The impact of southwest Florida’s ecological chaos extends well beyond spooking spring breakers, whose booze-induced, credit card meltdown spending represents a significant economic impact for southwest Florida. What has transpired weather-wise over the last month has devastated the Gulf Coast fishery. The massive influx of polluted fresh water into the salt-water Gulf of Mexico has caused an off-shore exodus of once-lucrative Gulf Coast marine species — among them grouper, Spanish mackerel, pompano, stone crab, pink shrimp and mullet. “Normally, I do a thousand pounds a day,” a Pine Island mullet fisherman recently told a local newspaper. “I’ve got about 400 pounds today.”
Another mullet fleet overseer said this: “My fishermen have been fishing their whole lives and they’ve been saying the same things. The water quality is so bad that the mullet are not coming back or have been killed by red tide. … This is very sad. This is all I’ve done my whole life. You sit back and see your livelihood go down the drain.” It’s a Gulf Coast variation of a sad song familiar to those long-involved in the now-defunct Maine shrimp fishery.
Offshore, central and southwest Florida have been dealing with a recent rash of tornadoes, a climactic crisis in an area replete with basement-less mobile homes. For years, Florida has held the national distinction of experiencing the most thunderstorms per square mile, but recently those thunderstorms have increased to intensities that spawn serious tornadoes. In January of this year, a tornado 40 miles southeast of Tampa killed two and destroyed or damaged dozens of homes.

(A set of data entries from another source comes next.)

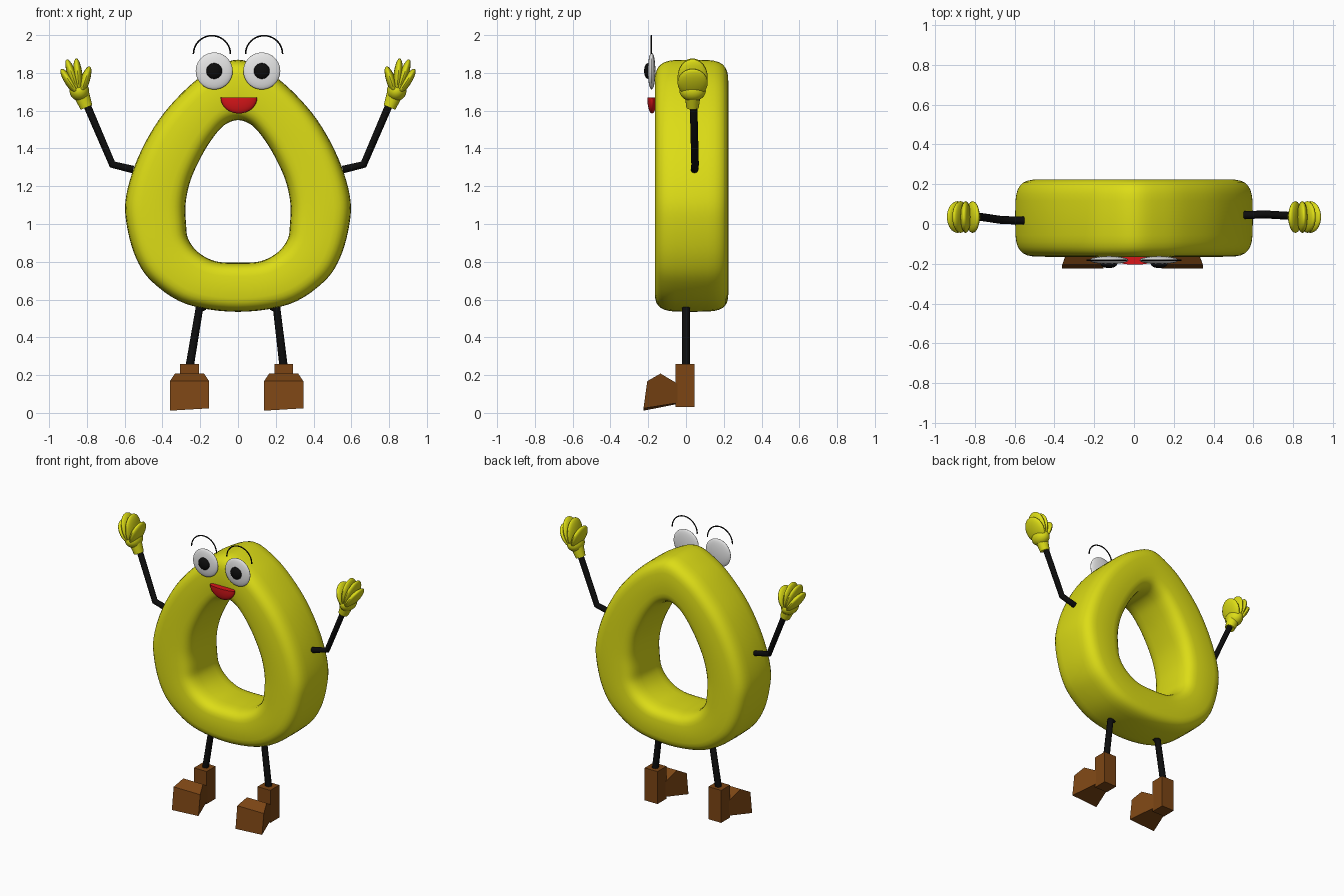
import bpy, bmesh, math
from mathutils import Vector, Matrix

cube = bpy.data.objects.get("Cube")
if cube:
    bpy.data.objects.remove(cube, do_unlink=True)


def material(name, r, g, b):
    m = bpy.data.materials.new(name)
    m.use_nodes = True
    m.diffuse_color = (r, g, b, 1)
    bsdf = next(n for n in m.node_tree.nodes if n.type == 'BSDF_PRINCIPLED')
    bsdf.inputs["Base Color"].default_value = (r, g, b, 1)
    bsdf.inputs["Roughness"].default_value = 0.6
    return m


yellow = material("yellow", 0.72, 0.72, 0.008)
black = material("black", 0.004, 0.004, 0.004)
white = material("white", 0.8, 0.8, 0.8)
red = material("red", 0.7, 0.008, 0.01)
brown = material("brown", 0.2, 0.06, 0.007)


def finish(name, bm, mat, smooth=True):
    bmesh.ops.recalc_face_normals(bm, faces=bm.faces)
    me = bpy.data.meshes.new(name)
    bm.to_mesh(me)
    bm.free()
    me.materials.append(mat)
    ob = bpy.data.objects.new(name, me)
    bpy.context.collection.objects.link(ob)
    if smooth:
        bpy.ops.object.select_all(action='DESELECT')
        ob.select_set(True)
        bpy.context.view_layer.objects.active = ob
        bpy.ops.object.shade_smooth_by_angle(angle=math.radians(40))
    return ob


def ellipsoid(bm, centre, radii, tilt=0.0, segs=24):
    mat = (Matrix.Translation(centre) @ Matrix.Rotation(tilt, 4, 'Y')
           @ Matrix.Diagonal((*radii, 1)))
    return bmesh.ops.create_uvsphere(bm, u_segments=segs, v_segments=segs // 2,
                                     radius=1, matrix=mat)


def tube(name, points, radius, mat):
    cu = bpy.data.curves.new(name, 'CURVE')
    cu.dimensions = '3D'
    cu.bevel_depth = radius
    cu.bevel_resolution = 2
    cu.use_fill_caps = True
    sp = cu.splines.new('POLY')
    sp.points.add(len(points) - 1)
    for p, co in zip(sp.points, points):
        p.co = (*co, 1)
    cu.materials.append(mat)
    ob = bpy.data.objects.new(name, cu)
    bpy.context.collection.objects.link(ob)


def catmull(pts, steps):
    out, n = [], len(pts)
    for i in range(n):
        a, b, c, d = (Vector(pts[(i + k) % n]) for k in (-1, 0, 1, 2))
        for s in range(steps):
            t = s / steps
            out.append(0.5 * (2 * b + (c - a) * t + (2 * a - 5 * b + 4 * c - d) * t ** 2
                              + (3 * b - a - 3 * c + d) * t ** 3))
    return out


# Body: egg-shaped ring, half outlines (x, z) from top to bottom, mirrored
outer = [(0, 1.87), (0.15, 1.81), (0.28, 1.71), (0.42, 1.55), (0.53, 1.35), (0.592, 1.15),
         (0.59, 1.0), (0.54, 0.82), (0.45, 0.69), (0.27, 0.575), (0, 0.535)]
inner = [(0, 1.55), (0.07, 1.525), (0.13, 1.46), (0.19, 1.365), (0.25, 1.235), (0.277, 1.11),
         (0.275, 1.0), (0.263, 0.92), (0.21, 0.85), (0.12, 0.803), (0, 0.795)]


def mirrored(half):
    return half + [(-x, z) for x, z in half[-2:0:-1]]


bm = bmesh.new()
rings = []
for o, i in zip(catmull(mirrored(outer), 5), catmull(mirrored(inner), 5)):
    mid, half, ring = (o + i) / 2, (o - i) / 2, []
    for k in range(32):
        a = math.tau * k / 32
        u = math.copysign(abs(math.cos(a)) ** 0.5, math.cos(a))
        v = math.copysign(abs(math.sin(a)) ** 0.5, math.sin(a))
        p = mid + half * u
        ring.append(bm.verts.new((p.x, 0.03 + 0.195 * v, p.y)))
    rings.append(ring)
for r, ring in enumerate(rings):
    nxt = rings[(r + 1) % len(rings)]
    for k in range(32):
        j = (k + 1) % 32
        bm.faces.new((ring[k], ring[j], nxt[j], nxt[k]))
finish("ring_body", bm, yellow)

# Mouth: lower half of a flattened ball
bm = bmesh.new()
ellipsoid(bm, (0.005, -0.18, 1.67), (0.097, 0.025, 0.085), segs=32)
cut = bmesh.ops.bisect_plane(bm, geom=bm.verts[:] + bm.edges[:] + bm.faces[:],
                             plane_co=(0, 0, 1.669), plane_no=(0, 0, 1), clear_outer=True)
bmesh.ops.contextual_create(bm, geom=[e for e in cut["geom_cut"]
                                      if isinstance(e, bmesh.types.BMEdge)])
finish("mouth", bm, red)

for side, s in (("left", 1), ("right", -1)):
    # Eyes, pupils and brows
    bm = bmesh.new()
    ellipsoid(bm, (s * 0.126, -0.182, 1.81), (0.098, 0.02, 0.098), segs=32)
    finish(side + "_eye", bm, white)
    bm = bmesh.new()
    ellipsoid(bm, (s * 0.126, -0.2, 1.81), (0.042, 0.022, 0.042))
    finish(side + "_pupil", bm, black)
    arc = [math.pi * k / 20 for k in range(21)]
    tube(side + "_brow", [(s * 0.138 + 0.098 * math.cos(a), -0.183, 1.9 + 0.097 * math.sin(a))
                          for a in arc], 0.004, black)

    # Arm
    y = 0.045 if s > 0 else 0.017
    tube(side + "_arm", [(s * 0.555, y, 1.288), (s * 0.665, y + 0.003, 1.315),
                         (s * 0.80, 0.04, 1.63)], 0.02, black)

    # Hand: cuff, palm and four fanned fingers
    bm = bmesh.new()
    lean = s * 0.38
    place = Matrix.Translation((s * 0.815, 0.035, 1.65)) @ Matrix.Rotation(lean, 4, 'Y')
    bmesh.ops.create_cone(bm, cap_ends=True, segments=20, radius1=0.033, radius2=0.042,
                          depth=0.07, matrix=place)
    ellipsoid(bm, (s * 0.84, 0.035, 1.705), (0.052, 0.07, 0.055), lean)
    for x, z in ((0.785, 1.835), (0.856, 1.877), (0.907, 1.872), (0.937, 1.82)):
        tip, root = Vector((s * x, 0.035, z)), Vector((s * 0.838, 0.035, 1.675))
        axis = tip - root
        ellipsoid(bm, (tip + root) / 2, (0.025, 0.08, axis.length / 2),
                  math.atan2(axis.x, axis.z))
    finish(side + "_hand", bm, yellow)

    # Leg
    foot_x = 0.242 if s > 0 else -0.257
    tube(side + "_leg", [(s * 0.18, 0, 0.565), (s * 0.205, 0, 0.55), (foot_x, 0, 0.24)],
         0.022, black)

    # Boot: square ankle block
    bm = bmesh.new()
    bmesh.ops.create_cube(bm, size=1, matrix=Matrix.Translation((foot_x, -0.005, 0.145))
                          @ Matrix.Diagonal((0.1, 0.1, 0.23, 1)))
    finish(side + "_boot_ankle", bm, brown, False)

    # Boot: flared toe block, profile of (y, z, half width)
    toe = [(-0.225, 0.018, 0.104), (-0.205, 0.168, 0.104), (-0.135, 0.208, 0.077),
           (-0.045, 0.155, 0.05), (-0.045, 0.05, 0.05)]
    bm = bmesh.new()
    sides = [[bm.verts.new((foot_x + d * w, y, z + 0.06 * d * w * (z < 0.1)))
              for y, z, w in toe] for d in (-1, 1)]
    for ring in sides:
        bm.faces.new(ring)
    for k in range(5):
        j = (k + 1) % 5
        bm.faces.new((sides[0][k], sides[0][j], sides[1][j], sides[1][k]))
    finish(side + "_boot_toe", bm, brown, False)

Curiously, a popular roadhouse bar and restaurant in that same area has this sign posted in the hallway leading to the restrooms: “In case of tornado, gather in the men’s room near the urinal. It hasn’t been hit in years.”
Tom Walsh is an award-winning health and science writer who, when not escaping Downeast winters in Florida, works from his home in Gouldsboro.